Apparently Congressman Jared Polis is now a cosponsor of the Employee Free Choice Act, which would encourage more unionization by replacing the secret ballot with the non-secret “card check” process for demanding unionization. [“[T]he legislation would eliminate employers’ right to insist that workers hold a secret-ballot election, while retaining the option for workers,” Colorado Media Matters breathlessly clarifies, because we all know that the real motivation of union bosses is to “retain the option” to let employees vote by secret ballot.] Notably, the measure would amend the National Labor Relations Act, or Wagner Act, a law that significantly contributed to the economic downturn of 1937 and 1938 (as discussed.)
The basic issue is fairly straight-forward: federally encouraged unionization acts as a type of wage control, artificially boosting the monetary wages of some at the cost of lower wages and more unemployment for others.
As George Reisman explains, people acting on a free market adjusts to deflation by cutting prices and (nominal) wages, which gets the economy moving and sets the stage for gains in real wages. Full employment is necessary for full production: people who are out of work aren’t producing goods and services.
A major problem with U.S. auto manufacturers is that unionization has seriously damaged the competitiveness of the U.S. industry. That’s a big reason why tax payers are now asked to subsidize car makers, when many struggling firms should go into bankruptcy.
The fact that the U.S. struggles under wage controls — and seems set to add more of them — means that the economy cannot readily adjust to deflation. Another consequences is that the federal government has put the nation at risk of serious inflation by expanding the money supply.
As of January, the unemployment rate in Colorado was 6.6 percent, compared to 8.1 percent nationally. This is a big problem, though of course nothing like the unemployment rates during the Great Depression.
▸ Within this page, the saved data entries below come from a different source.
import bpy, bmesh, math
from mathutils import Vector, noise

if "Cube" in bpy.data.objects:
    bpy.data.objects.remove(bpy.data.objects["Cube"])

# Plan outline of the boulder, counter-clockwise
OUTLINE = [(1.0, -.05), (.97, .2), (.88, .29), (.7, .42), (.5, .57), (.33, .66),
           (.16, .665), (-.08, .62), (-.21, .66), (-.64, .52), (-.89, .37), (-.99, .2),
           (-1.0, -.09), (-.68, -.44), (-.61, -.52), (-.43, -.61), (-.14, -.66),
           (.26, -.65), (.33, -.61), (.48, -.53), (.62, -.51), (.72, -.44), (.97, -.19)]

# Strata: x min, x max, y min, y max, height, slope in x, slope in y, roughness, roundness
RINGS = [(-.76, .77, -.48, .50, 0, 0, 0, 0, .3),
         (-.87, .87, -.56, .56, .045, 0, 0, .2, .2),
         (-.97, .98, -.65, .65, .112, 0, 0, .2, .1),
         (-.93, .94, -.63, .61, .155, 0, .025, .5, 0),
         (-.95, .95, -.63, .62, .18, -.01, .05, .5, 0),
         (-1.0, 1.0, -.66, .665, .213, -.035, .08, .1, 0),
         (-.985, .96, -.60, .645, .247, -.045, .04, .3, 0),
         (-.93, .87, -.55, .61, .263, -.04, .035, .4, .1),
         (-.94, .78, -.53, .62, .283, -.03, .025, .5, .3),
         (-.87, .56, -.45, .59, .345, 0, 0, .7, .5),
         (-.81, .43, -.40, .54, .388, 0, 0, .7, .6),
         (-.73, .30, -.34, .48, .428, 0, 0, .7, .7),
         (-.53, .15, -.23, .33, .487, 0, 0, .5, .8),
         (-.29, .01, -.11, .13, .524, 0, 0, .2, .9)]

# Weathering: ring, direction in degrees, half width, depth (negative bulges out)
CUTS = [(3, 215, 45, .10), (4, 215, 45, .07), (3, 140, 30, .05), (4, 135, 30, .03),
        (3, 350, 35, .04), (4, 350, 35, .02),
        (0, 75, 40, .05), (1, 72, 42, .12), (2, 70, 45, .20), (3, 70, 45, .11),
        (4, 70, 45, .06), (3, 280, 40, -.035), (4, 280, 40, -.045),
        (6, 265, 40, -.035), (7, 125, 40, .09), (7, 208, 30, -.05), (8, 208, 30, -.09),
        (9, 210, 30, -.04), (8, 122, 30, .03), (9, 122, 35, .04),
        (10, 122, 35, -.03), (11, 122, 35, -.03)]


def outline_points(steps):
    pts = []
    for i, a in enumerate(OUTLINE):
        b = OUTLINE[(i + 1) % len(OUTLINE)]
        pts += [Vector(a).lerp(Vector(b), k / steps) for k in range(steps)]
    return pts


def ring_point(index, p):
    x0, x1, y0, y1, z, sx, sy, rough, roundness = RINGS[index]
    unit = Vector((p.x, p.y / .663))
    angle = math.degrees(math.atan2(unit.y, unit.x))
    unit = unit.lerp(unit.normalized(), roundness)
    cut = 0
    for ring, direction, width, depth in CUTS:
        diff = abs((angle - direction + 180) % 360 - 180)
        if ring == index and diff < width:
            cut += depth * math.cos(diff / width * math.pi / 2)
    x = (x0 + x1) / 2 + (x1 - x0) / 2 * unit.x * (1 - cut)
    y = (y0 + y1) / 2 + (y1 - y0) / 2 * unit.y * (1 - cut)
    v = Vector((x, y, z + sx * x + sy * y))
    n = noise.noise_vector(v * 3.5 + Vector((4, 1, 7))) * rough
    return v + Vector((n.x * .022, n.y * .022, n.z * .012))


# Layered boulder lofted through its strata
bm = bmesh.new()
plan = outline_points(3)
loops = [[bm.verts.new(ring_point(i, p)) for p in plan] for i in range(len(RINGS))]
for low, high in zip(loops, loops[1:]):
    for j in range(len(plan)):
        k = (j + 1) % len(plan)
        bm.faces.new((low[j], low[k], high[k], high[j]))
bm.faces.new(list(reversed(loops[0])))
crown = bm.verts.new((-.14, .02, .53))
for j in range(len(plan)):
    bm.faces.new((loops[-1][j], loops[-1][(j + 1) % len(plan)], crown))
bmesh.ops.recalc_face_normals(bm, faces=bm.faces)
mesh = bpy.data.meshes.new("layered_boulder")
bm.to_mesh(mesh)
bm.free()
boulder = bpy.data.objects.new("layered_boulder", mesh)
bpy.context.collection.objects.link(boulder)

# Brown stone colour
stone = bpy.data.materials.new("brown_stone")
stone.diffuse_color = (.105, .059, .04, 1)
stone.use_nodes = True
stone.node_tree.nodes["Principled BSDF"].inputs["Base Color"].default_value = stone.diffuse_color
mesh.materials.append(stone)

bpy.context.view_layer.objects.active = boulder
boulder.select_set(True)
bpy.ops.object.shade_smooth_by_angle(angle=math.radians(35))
As noted, even by the most optimistic figures unemployment never fell below 9 percent from the end of Hoover’s term through FDR’s first two terms.
A period of rising unemployment is the worst possible time for more severe wage controls.